Regardless, the consensus in the short term is that the market will avoid two of Wall Street’s most popular maxims – “sell in May and go away” and “summer doldrums” – and maintain the upward momentum.

With earnings season coming to a close, next week’s focus will be on the U.S. Federal Reserve. Chairman Ben Bernanke will head up to Capitol Hill on Wednesday morning to testify on the economy before the Joint Economic Committee. The minutes from the Federal Open Market Committee’s most recent policymaking meeting on April 30-May 1 will be released on Wednesday afternoon.
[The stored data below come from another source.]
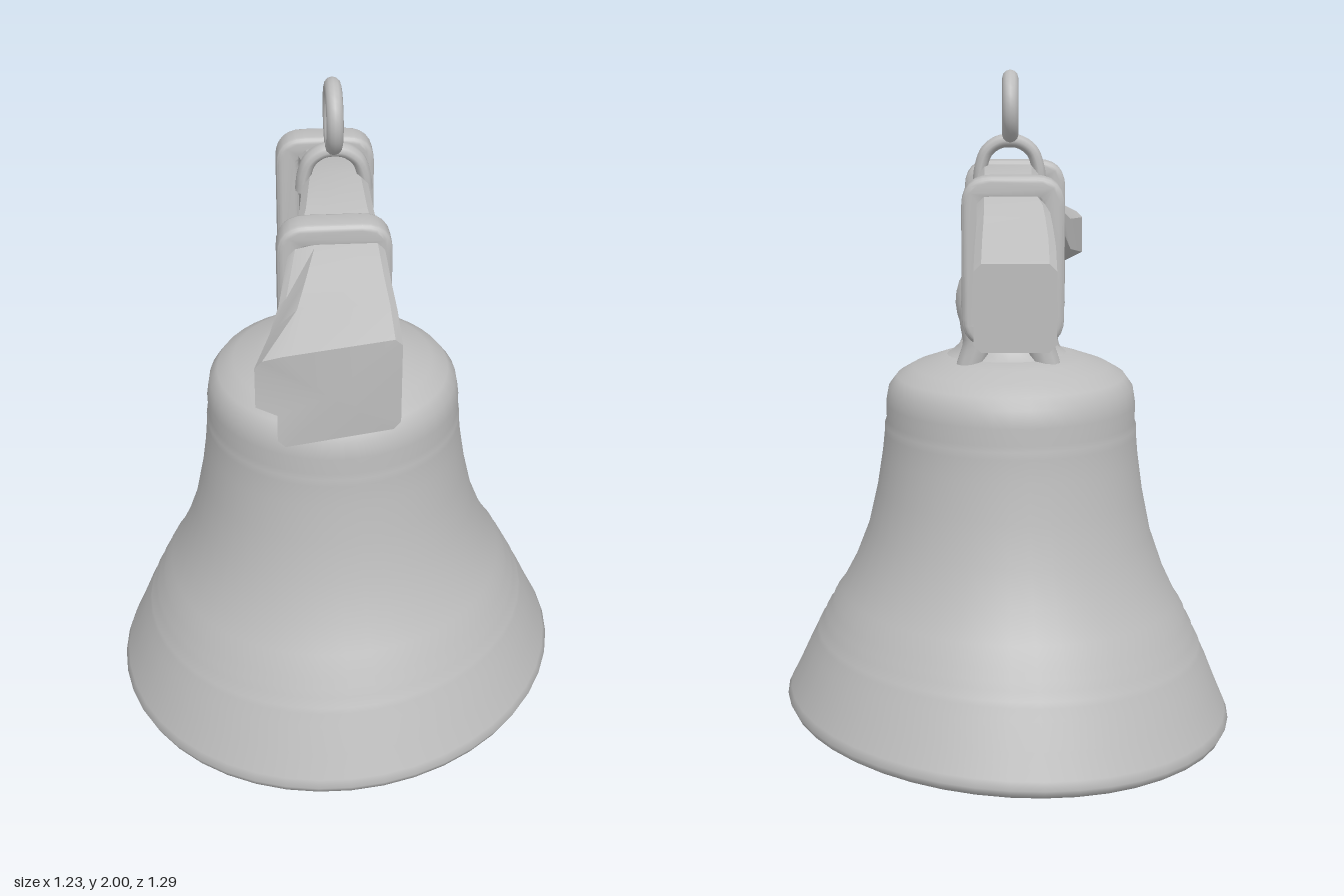
import * as THREE from 'three';
import { toCreasedNormals } from 'three/addons/utils/BufferGeometryUtils.js';

const grey = new THREE.MeshStandardMaterial({ color: 0xbdbdbd });
grey.name = 'cast grey';
const v2 = (p) => p.map(([x, y]) => new THREE.Vector2(x, y));

function add(group, name, geometry, x = 0, y = 0, z = 0) {
  const mesh = new THREE.Mesh(geometry, grey);
  mesh.name = name;
  mesh.position.set(x, y, z);
  group.add(mesh);
  return mesh;
}

// Bell wall: inner and outer profile in one lathe, with a slanted, slightly oval mouth
function bellGeometry() {
  const profile = v2([
    [0.001, 1.2], [0.2, 1.185], [0.27, 1.145], [0.298, 1.08], [0.312, 0.98], [0.335, 0.86],
    [0.368, 0.74], [0.415, 0.62], [0.465, 0.52], [0.505, 0.44], [0.54, 0.36], [0.575, 0.265],
    [0.583, 0.25], [0.595, 0.246], [0.608, 0.255], [0.617, 0.274], [0.608, 0.295],
    [0.578, 0.36], [0.55, 0.425], [0.535, 0.455], [0.53, 0.47], [0.515, 0.492],
    [0.508, 0.515], [0.493, 0.535], [0.485, 0.56], [0.464, 0.59],
    [0.424, 0.67], [0.387, 0.77], [0.363, 0.88], [0.348, 0.98],
    [0.342, 1.04], [0.342, 1.06], [0.337, 1.075], [0.338, 1.12],
    [0.33, 1.165], [0.308, 1.195], [0.265, 1.22], [0.2, 1.243], [0.16, 1.255], [0.001, 1.265],
  ]);
  const geo = new THREE.LatheGeometry(profile, 44);
  const pos = geo.attributes.position;
  for (let i = 0; i < pos.count; i++) {
    const x = pos.getX(i), y = pos.getY(i);
    const low = THREE.MathUtils.clamp((1.2 - y) / 0.95, 0, 1);
    pos.setXYZ(i, x - 0.007 * (1 - low), y + 0.065 * x * low, pos.getZ(i) * (1.015 + 0.035 * low));
  }
  return geo;
}

// Arched timber yoke: bevelled cross-sections joined along z
function yokeGeometry() {
  // z, top, bottom, left x, right x, notch depth, end skew, drop of the left edge
  const stations = [
    [-0.6, 1.575, 1.365, -0.11, 0.085, 0, 0, 0],
    [-0.5, 1.62, 1.36, -0.11, 0.083, 0, 0, 0],
    [-0.4, 1.66, 1.362, -0.105, 0.08, 0, 0, 0],
    [-0.35, 1.685, 1.41, -0.1, 0.08, 0, 0, 0],
    [-0.28, 1.705, 1.455, -0.085, 0.08, 0, 0, 0],
    [-0.15, 1.735, 1.51, -0.075, 0.08, 0, 0, 0],
    [0, 1.755, 1.53, -0.08, 0.08, 0, 0, 0],
    [0.16, 1.735, 1.5, -0.1, 0.085, 0, 0, 0],
    [0.3, 1.7, 1.455, -0.135, 0.1, 0.005, 0, 0.01],
    [0.38, 1.66, 1.43, -0.16, 0.107, 0.015, 0, 0.05],
    [0.46, 1.625, 1.345, -0.185, 0.115, 0.04, 0.05, 0.045],
    [0.595, 1.58, 1.335, -0.225, 0.12, 0.05, 0.26, 0.01],
  ];
  const n = 11, b = 0.018, points = [], index = [];
  stations.forEach(([z, top, bot, l, r, s, k, drop]) => {
    const mid = bot + (top - bot) * 0.46;
    const loop = [
      [l + s + b, bot], [r - b, bot], [r, bot + b], [r, top - b], [r - b, top],
      [l + 0.065, top], [l + b, top - drop], [l, top - drop - b],
      [l, mid], [l + s, mid - 0.025], [l + s, bot + b],
    ];
    loop.forEach(([x, y]) => points.push(x, y, z - k * Math.max(0, x - l - 0.1)));
  });
  const last = (stations.length - 1) * n;
  for (let i = 0; i < last; i += n) {
    for (let j = 0; j < n; j++) {
      const a = i + j, c = i + (j + 1) % n;
      index.push(a, c, c + n, a, c + n, a + n);
    }
  }
  // End caps, fanned from the middle
  [0, stations.length - 1].forEach((s) => {
    const [z, top, bot, l, r] = stations[s];
    const centre = points.length / 3;
    points.push((l + r) / 2, (top + bot) / 2, z - (s ? 0.015 : 0));
    for (let j = 0; j < n; j++) {
      const a = s * n + j, c = s * n + (j + 1) % n;
      index.push(centre, ...(s ? [a, c] : [c, a]));
    }
  });
  const geo = new THREE.BufferGeometry();
  geo.setAttribute('position', new THREE.Float32BufferAttribute(points, 3));
  geo.setIndex(index);
  return toCreasedNormals(geo, 0.6);
}

function roundedRect(path, x0, y0, x1, y1, r) {
  path.moveTo(x0 + r, y0);
  path.lineTo(x1 - r, y0).quadraticCurveTo(x1, y0, x1, y0 + r);
  path.lineTo(x1, y1 - r).quadraticCurveTo(x1, y1, x1 - r, y1);
  path.lineTo(x0 + r, y1).quadraticCurveTo(x0, y1, x0, y1 - r);
  path.lineTo(x0, y0 + r).quadraticCurveTo(x0, y0, x0 + r, y0);
  return path;
}

// Iron strap: a closed band around yoke and hanger bar
function strapGeometry(x0, x1) {
  const shape = roundedRect(new THREE.Shape(), x0, 1.335, x1, 1.735, 0.06);
  shape.holes.push(roundedRect(new THREE.Path(), x0 + 0.032, 1.367, x1 - 0.032, 1.703, 0.035));
  const geo = new THREE.ExtrudeGeometry(shape, {
    depth: 0.05, bevelThickness: 0.014, bevelSize: 0.014, bevelSegments: 3, curveSegments: 6,
  });
  geo.translate(0, 0, -0.025);
  return toCreasedNormals(geo, 0.6);
}

// Arch of round stock across x, mirrored from its right half, stretched along z
function archGeometry(half, radius, depth) {
  const left = half.map(([x, y]) => [-x, y]);
  const right = half.slice(0, -1).reverse();
  const curve = new THREE.CatmullRomCurve3(
    [...left, ...right].map(([x, y]) => new THREE.Vector3(x, y, 0)));
  return new THREE.TubeGeometry(curve, 32, radius, 10).scale(1, 1, depth / radius);
}

export function createModel() {
  const model = new THREE.Group();
  model.name = 'hangingBell';

  add(model, 'bell', bellGeometry());

  // Clapper: tail, ball and rod
  const clapper = [[0.001, 0], [0.028, 0.006], [0.035, 0.02], [0.041, 0.07]];
  for (let i = 0; i <= 10; i++) {
    const a = -1.1 + i * 0.23;
    clapper.push([0.105 * Math.cos(a), 0.155 + 0.105 * Math.sin(a)]);
  }
  clapper.push([0.039, 0.27], [0.037, 1.205]);
  add(model, 'clapper', new THREE.LatheGeometry(v2(clapper), 24));

  // Crown mound and loops that carry the hanger bar
  const crown = new THREE.Group();
  crown.name = 'crown';
  model.add(crown);
  const sideLoop = [[0.105, 1.23], [0.085, 1.3], [0.093, 1.37], [0.085, 1.41], [0.05, 1.43], [0, 1.435]];
  const midLoop = [[0.105, 1.23], [0.088, 1.31], [0.108, 1.39], [0.095, 1.445], [0.055, 1.48], [0, 1.49]];
  add(crown, 'middleLoop', archGeometry(midLoop, 0.04, 0.042), -0.005);
  for (const z of [-0.115, 0.115]) add(crown, 'sideLoop', archGeometry(sideLoop, 0.037, 0.036), 0, 0, z);
  const mound = [[0.19, 1.24], [0.155, 1.256], [0.135, 1.275], [0.122, 1.295], [0.1, 1.303], [0.001, 1.305]];
  add(crown, 'crownBase', new THREE.LatheGeometry(v2(mound), 32));

  // Hanger bar with end heads
  add(model, 'hangerBar', new THREE.CylinderGeometry(0.03, 0.03, 0.64, 16), 0, 1.392, 0).rotation.x = Math.PI / 2;
  for (const z of [-0.318, 0.318]) {
    add(model, 'barHead', new THREE.CylinderGeometry(0.038, 0.038, 0.025, 12), 0, 1.392, z).rotation.x = Math.PI / 2;
  }

  add(model, 'yoke', yokeGeometry());
  add(model, 'frontStrap', strapGeometry(-0.145, 0.105), 0, 0, 0.25);
  add(model, 'backStrap', strapGeometry(-0.125, 0.105), 0, 0, -0.258);

  // Staple and lifting ring on top
  const staple = [[0.08, 1.71], [0.075, 1.75], [0.06, 1.79], [0.03, 1.813], [0, 1.818]];
  add(model, 'staple', archGeometry(staple, 0.018, 0.028), -0.003);
  add(model, 'liftingRing', new THREE.TorusGeometry(0.074, 0.021, 12, 32), -0.005, 1.905, 0).rotation.y = Math.PI / 2;

  return model;
}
Preparations for the Memorial Day holiday on May 27 will probably cut trading short, and most market action is likely to be completed by mid-week. Lighter trading volume may also trigger slightly higher market volatility.


Along with the S&P 500, the Dow Jones industrial average (.DJI) has been setting a string of record highs. The Dow has gained 17.2 percent for the year. The Nasdaq Composite Index (.IXIC) is up 15.9 percent for 2013 so far. On Friday, the Nasdaq closed at its highest level since October 2000.

Even at these levels, a popular options gauge shows investors are placing optimistic wagers on the stock market, positioning for the current run-up to extend for the next three months.

Earlier this week, the Credit Suisse Fear Barometer, known as the CSFB Index, fell 11.4 points over the past two weeks – the largest decline on record – and is now at a one-year low of 21.73.

The indicator essentially tracks investors’ willingness to pay for downside protection with zero-premium collar trades that expire in three months, using S&P 500 index (.SPX) options.

“It’s unusual to see at these levels that there are very few indications (based on options activity) that investors are expecting a pullback,” said Randy Frederick, managing director of active trading and derivatives at Charles Schwab in Austin, Texas.

The CBOE Volatility Index, or VIX (.VIX), Wall Street’s fear gauge, is down more than 1 percent for the week.

The options market is a popular place for investors to hedge against a sudden fall in the stock market. Among the most popular strategies are put options on the S&P 500 index, and call options on the VIX, which generally moves inversely to the S&P 500.

“Even if we see 1 (percent) to 2 percent decline, that will be just another opportunity for people to get into the market,” Frederick said.

Next week’s economic indicators include existing home sales for April on Wednesday, followed by weekly jobless claims and new home sales for April on Thursday, and durable goods orders for April on Friday.

In earnings, a number of retailers’ results are expected next week, including Home Depot (HD.N), Best Buy Co (BBY.N) and Lowe’s Companies (LOW.N).